First, I’m pleased that there is an intent by the elected accessibility launch lead to conduct an independent Gutenberg accessibility audit. I have two primary concerns about the process of this audit: the scope of the audit and how issues will be addressed or an action plan created for addressing them. Let’s start with the audit scope.

Accessibility Audit Scope

There are two general approaches to auditing Gutenberg. First, a block-by-block audit at the component level to ensure that individual controls are accessible. For example, the Cover Image has color controls that need to be tested and verified, both programmatically and for their experience. Second, there is an overall user experience audit that needs to be conducted that documents issues relating to the entire content creation and publishing process end to end.

The block-by-block approach is a chase-down audit to fix regressions or other accessibility issues, and I have no doubt that there will be some bugs of varying severity. My larger concern is with a more user experience-driven test, which will need relative data or context in order to be meaningful. Conducting the test from the lens of is this new experience accessible is significantly different than is this new experience creating better outcomes for everyone using it. How these tests are carried out will go a long way to the legitimacy of these tests as user research.

Personally, I think any UX accessibility test should proceed using three suites: Gutenberg, classic editor, and a third-party competitor or other content creation platform. This would give a wide range of information and data that would tell a better story of how Gutenberg performs–not just at the accessibility level, but on the overall experience for all users as well.

Action Plan for Discovered Issues

Finding issues won’t be a challenge, and it would be naive to think that Gutenberg (or any software) is going to be perfect from launch. For the sake of transparency, it’s important to detail how issues will be documented and resolved. There should be established criteria that explicitly states:

  • What the issue is
  • The severity/impact of the issue
  • Development priority of this issue
  • When it will be resolved
  • Who will be responsible for ensuring that it is resolved
  • What an accessible alternative is in the meantime

This is incredibly important for our technical leaders that have accessibility obligations under federal law (or similar) who cannot deploy software that violates accessibility standards. There should also be an amount of predictability to how these issues are handled so decision making isn’t made on an ad-hoc basis.

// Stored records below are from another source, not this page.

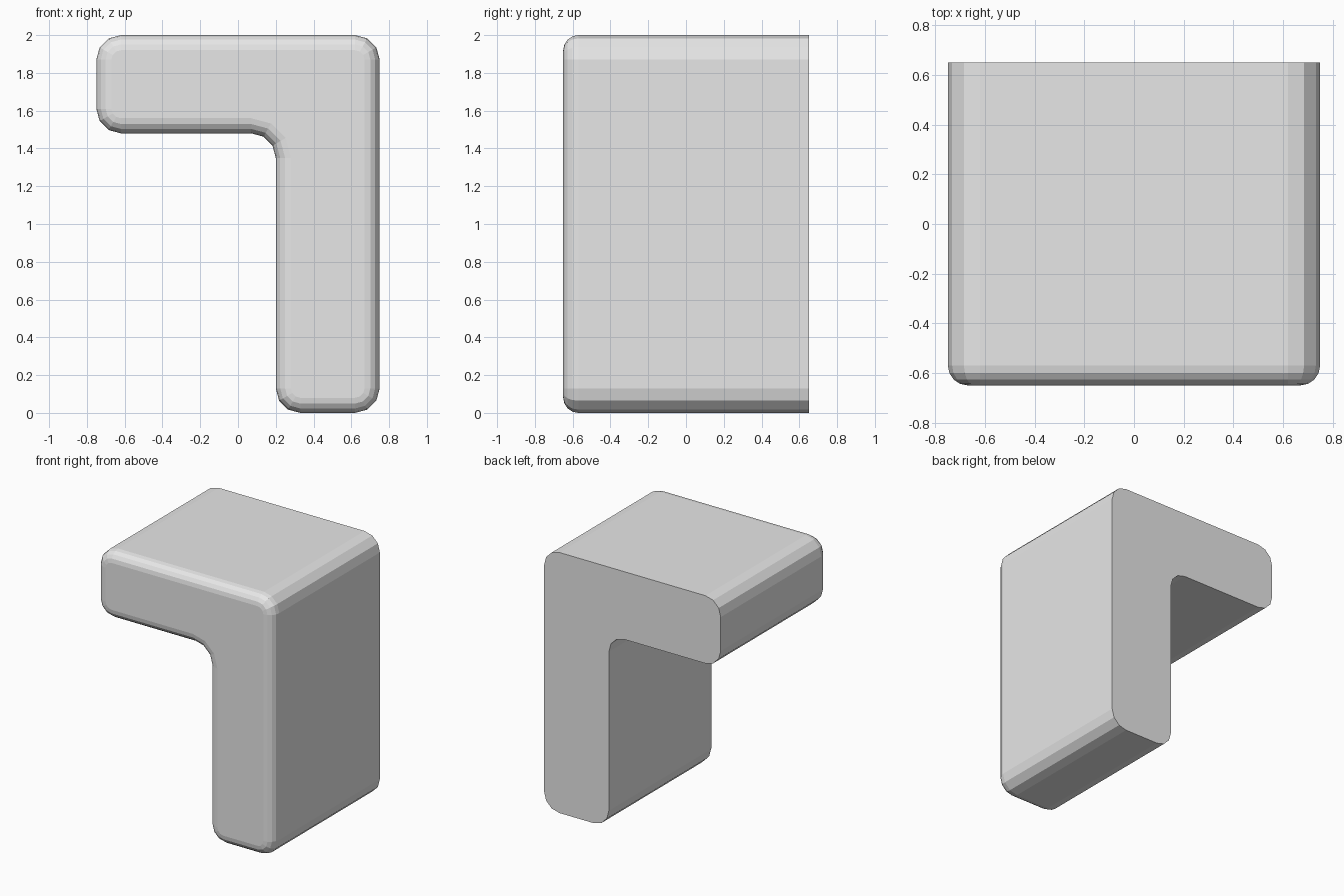
import bpy, bmesh
from math import sin, cos, pi
from mathutils import Vector

cube = bpy.data.objects.get("Cube")
if cube:
    bpy.data.objects.remove(cube, do_unlink=True)

RADIUS, CORNER_STEPS = 0.13, 3      # rounding of the profile corners
EDGE, EDGE_STEPS = 0.08, 4          # rounding of the front rim
FRONT, BACK = -0.65, 0.65

# Angle-shaped profile in x and z, counter-clockwise from the front
PROFILE = [Vector(p) for p in (
    (0.2, 0), (0.75, 0), (0.75, 2), (-0.75, 2), (-0.75, 1.48), (0.2, 1.48))]


def outline(inset):
    """Rounded profile, moved inwards by the given distance."""
    points = []
    for i, corner in enumerate(PROFILE):
        before = (PROFILE[i - 1] - corner).normalized()
        after = (PROFILE[(i + 1) % len(PROFILE)] - corner).normalized()
        convex = after.x * before.y - after.y * before.x > 0
        radius = RADIUS - inset if convex else RADIUS + inset
        centre = corner + RADIUS * (before + after)
        for k in range(CORNER_STEPS + 1):
            a = pi / 2 * k / CORNER_STEPS
            points.append(centre - radius * (after * cos(a) + before * sin(a)))
    return points


# Loft from the flat back to the rounded front rim
bm = bmesh.new()
levels = [(0, BACK)]
for k in range(EDGE_STEPS + 1):
    a = pi / 2 * k / EDGE_STEPS
    levels.append((EDGE * (1 - cos(a)), FRONT + EDGE * (1 - sin(a))))
rings = [[bm.verts.new((p.x, y, p.y)) for p in outline(inset)]
         for inset, y in levels]
for low, high in zip(rings, rings[1:]):
    for i in range(len(low)):
        bm.faces.new((low[i - 1], low[i], high[i], high[i - 1]))
bm.faces.new(rings[0])
bm.faces.new(rings[-1])
bmesh.ops.recalc_face_normals(bm, faces=bm.faces)

mesh = bpy.data.meshes.new("angle_block")
bm.to_mesh(mesh)
bm.free()
block = bpy.data.objects.new("angle_block", mesh)
bpy.context.collection.objects.link(block)

# Plain grey finish
grey = bpy.data.materials.new("light_grey")
grey.use_nodes = True
colour = (0.8, 0.8, 0.8, 1)
grey.diffuse_color = colour
grey.node_tree.nodes["Principled BSDF"].inputs["Base Color"].default_value = colour
mesh.materials.append(grey)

This process will be one deliverable adjacent to an action plan following the results of the audit. If this isn’t done, it is my fear that stakeholders (and the community) will continue to lose trust and faith in the project leadership to anticipate and mitigate these issues, particularly those that are vested in ensuring an accessible WordPress experience.